Powering the future with lunar soil
Building a lunar base would be one of the next logical steps in our exploration of the solar system, but the survival of a future crew depends on access to a reliable source of energy. An ESA Discovery & Preparation study explored how lunar regolith—the dust, soil and rock on the moon's surface—could be used to store heat and provide electricity for future astronauts, rovers and landers.
Humans would have little difficulty reaching the moon's surface with today's technology, but it is expensive—sometimes even impossible—to take all the materials we would need with us, especially if we want to stay for more than a couple of days. For sustainable, long-term exploration, we should instead look to local resources available at the destination. As part of this endeavour, Discovery & Preparation recently supported aerospace experts Azimut Space (formerly Sonaca Space) to investigate whether it would be possible to create 'heat-storage bricks' out of lunar regolith.
In space, energy typically comes via solar panels that provide almost instantaneous electricity when the Sun shines on them. But inhabitants of the moon could expect to spend up to 16 days in darkness during the lunar night. Finding a sustainable energy solution that collects sunlight during the long lunar days and stores it for use at night is essential to make the prospect of long-term lunar habitation a reality.

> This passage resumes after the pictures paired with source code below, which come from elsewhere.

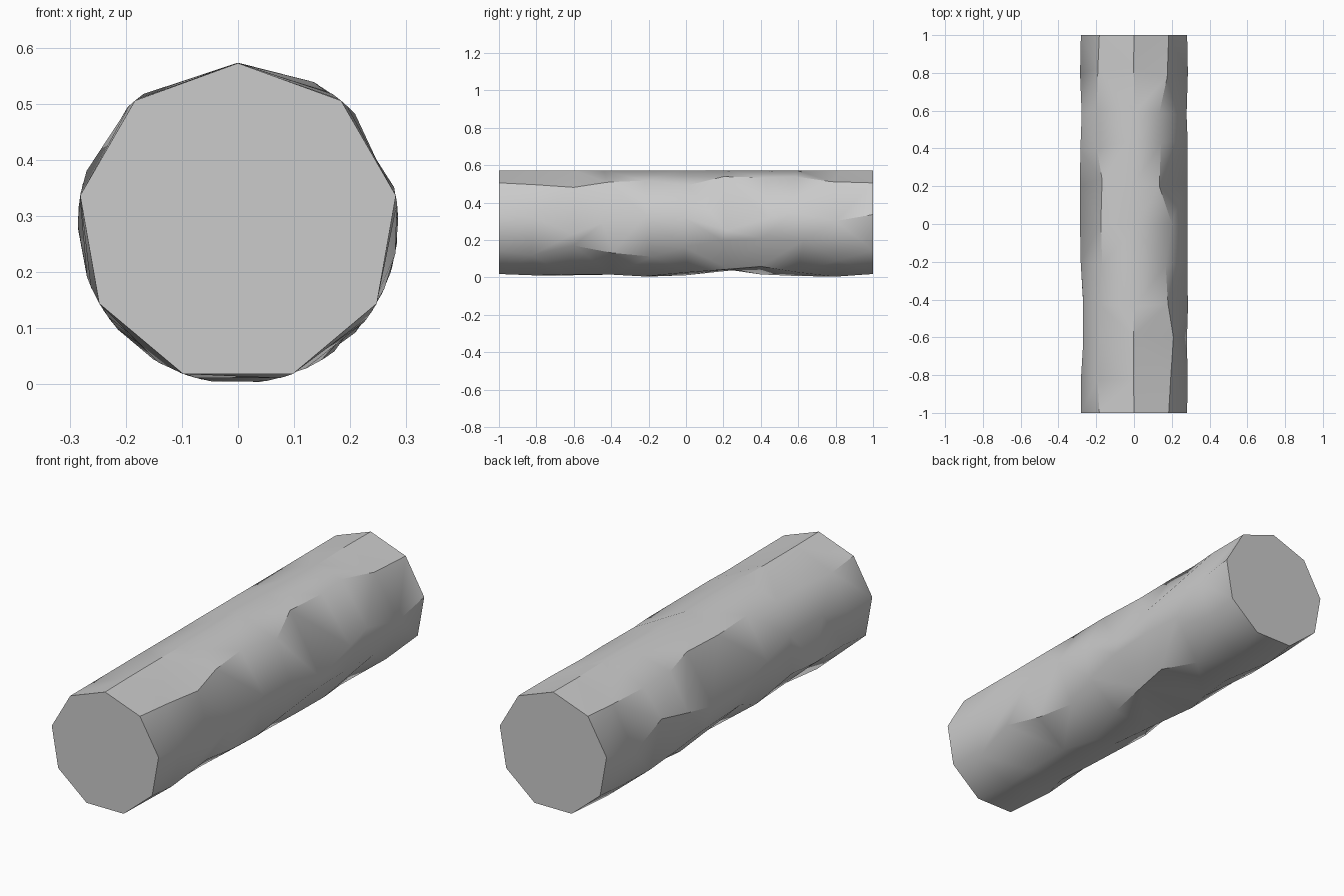
import bpy, bmesh, math, random

cube = bpy.data.objects.get("Cube")
if cube:
    bpy.data.objects.remove(cube, do_unlink=True)

random.seed(4)
SIDES, RADIUS, CENTRE = 9, 0.2856, 0.2866
STATIONS = [-1, -0.8, -0.62, -0.42, -0.2, 0, 0.22, 0.42, 0.6, 0.8, 1]
LAST = len(STATIONS) - 1

# How far each ridge wanders round the log, in degrees, from front to back
WANDER = {
    1: [0, 3, 7, -1, -4, 4, -12, -10, -12, -2, 0],
    2: [0, 3, 21, 9, 1, 3, 17, 4, -3, 7, 0],
    3: [0, 6, -6, 3, 8, -4, -12, -14, -12, 13, 0],
    4: [0, 5, 2, 2, 10, -5, -12, -17, -5, 12, 0],
}
LOOSENESS = {0: 1, 5: 12, 6: 13, 7: 12, 8: 4}


def wander(ridge, ring):
    if ring in (0, LAST):
        return 0
    if ridge in WANDER:
        return WANDER[ridge][ring]
    return random.uniform(-1, 1) * LOOSENESS[ridge]


# Rings of ridge points, all lying on one circle
bm = bmesh.new()
rings = []
for i, y in enumerate(STATIONS):
    ring = []
    for k in range(SIDES):
        a = math.radians(k * 360 / SIDES + wander(k, i))
        shift = 0 if i in (0, LAST) else random.uniform(-0.03, 0.03)
        ring.append(bm.verts.new((RADIUS * math.sin(a), y + shift,
                                  CENTRE + RADIUS * math.cos(a))))
    rings.append(ring)

# Bark between the rings, and flat sawn ends
for a, b in zip(rings, rings[1:]):
    for k in range(SIDES):
        n = (k + 1) % SIDES
        bm.faces.new((a[k], a[n], b[n], b[k]))
bark = bm.faces[:]
bmesh.ops.triangulate(bm, faces=bark, quad_method='SHORT_EDGE')
bm.faces.new(rings[0])
bm.faces.new(rings[-1])
bmesh.ops.recalc_face_normals(bm, faces=bm.faces[:])

mesh = bpy.data.meshes.new("log")
bm.to_mesh(mesh)
bm.free()
log = bpy.data.objects.new("log", mesh)
bpy.context.collection.objects.link(log)

# Plain grey material
grey = bpy.data.materials.new("light grey")
grey.use_nodes = True
colour = (0.6, 0.6, 0.6, 1)
grey.diffuse_color = colour
for node in grey.node_tree.nodes:
    if node.type == 'BSDF_PRINCIPLED':
        node.inputs["Base Color"].default_value = colour
mesh.materials.append(grey)

# Soft bark with crisp ridges and ends
bpy.ops.object.select_all(action='DESELECT')
log.select_set(True)
bpy.context.view_layer.objects.active = log
bpy.ops.object.shade_smooth_by_angle(angle=math.radians(38))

Regolith bricks offer a way of storing daytime solar energy so that electricity can be produced at night; this would be vital for any humans living and working on the moon. The stored heat could also be released directly to keep robotic equipment warm enough to function during the long hours of darkness.
"Apollo astronauts brought back small amounts of moon rock, allowing us to create very similar 'fake' lunar regolith here on Earth," explains Aidan Cowley from ESA's Human Spaceflight and Robotic Exploration Directorate, who oversaw the project. "In this study, we used Earth rock with comparable properties to moon rock, crushed into a powder until the particles matched the size of those in the lunar regolith."
After making this powder into a brick, the team pumped energy into their imitation lunar regolith to see how well it could store heat. They also connected it to a heat engine to create electricity using the energy stored inside it.
"Any moon-based technology would face incredibly tough conditions—long nights, temperatures ranging from -173°C to 127°C and extremely low pressures," explains Project Manager Luca Celotti from Azimut Space. "We mimicked these conditions as best as we could to create a 'moon-like' environment for our brick."
"Using lunar regolith to store heat on the moon would provide us with an abundance of readily-available material meaning space travellers wouldn't need to take much from Earth. Eventually, this will enable more ambitious space missions to go ahead."
As the imitation regolith worked well, the team would next like to make the process more efficient and scale it up to further investigate whether regolith bricks would be capable of producing the energy that would be required.
"This is just the first step towards creating an innovative and sustainable method of heat storage and electricity generation that could make it possible for us to land on the moon," concludes Luca.
Using local materials helps us move into sustainable, permanent exploration, giving rise to cheaper, safer and easier access to space. And lunar regolith would not only be useful for heat storage and electricity generation. This material—plentiful on the moon—could also be used to build future habitats, as a source of oxygen or minerals, and even to make everyday objects such as tools.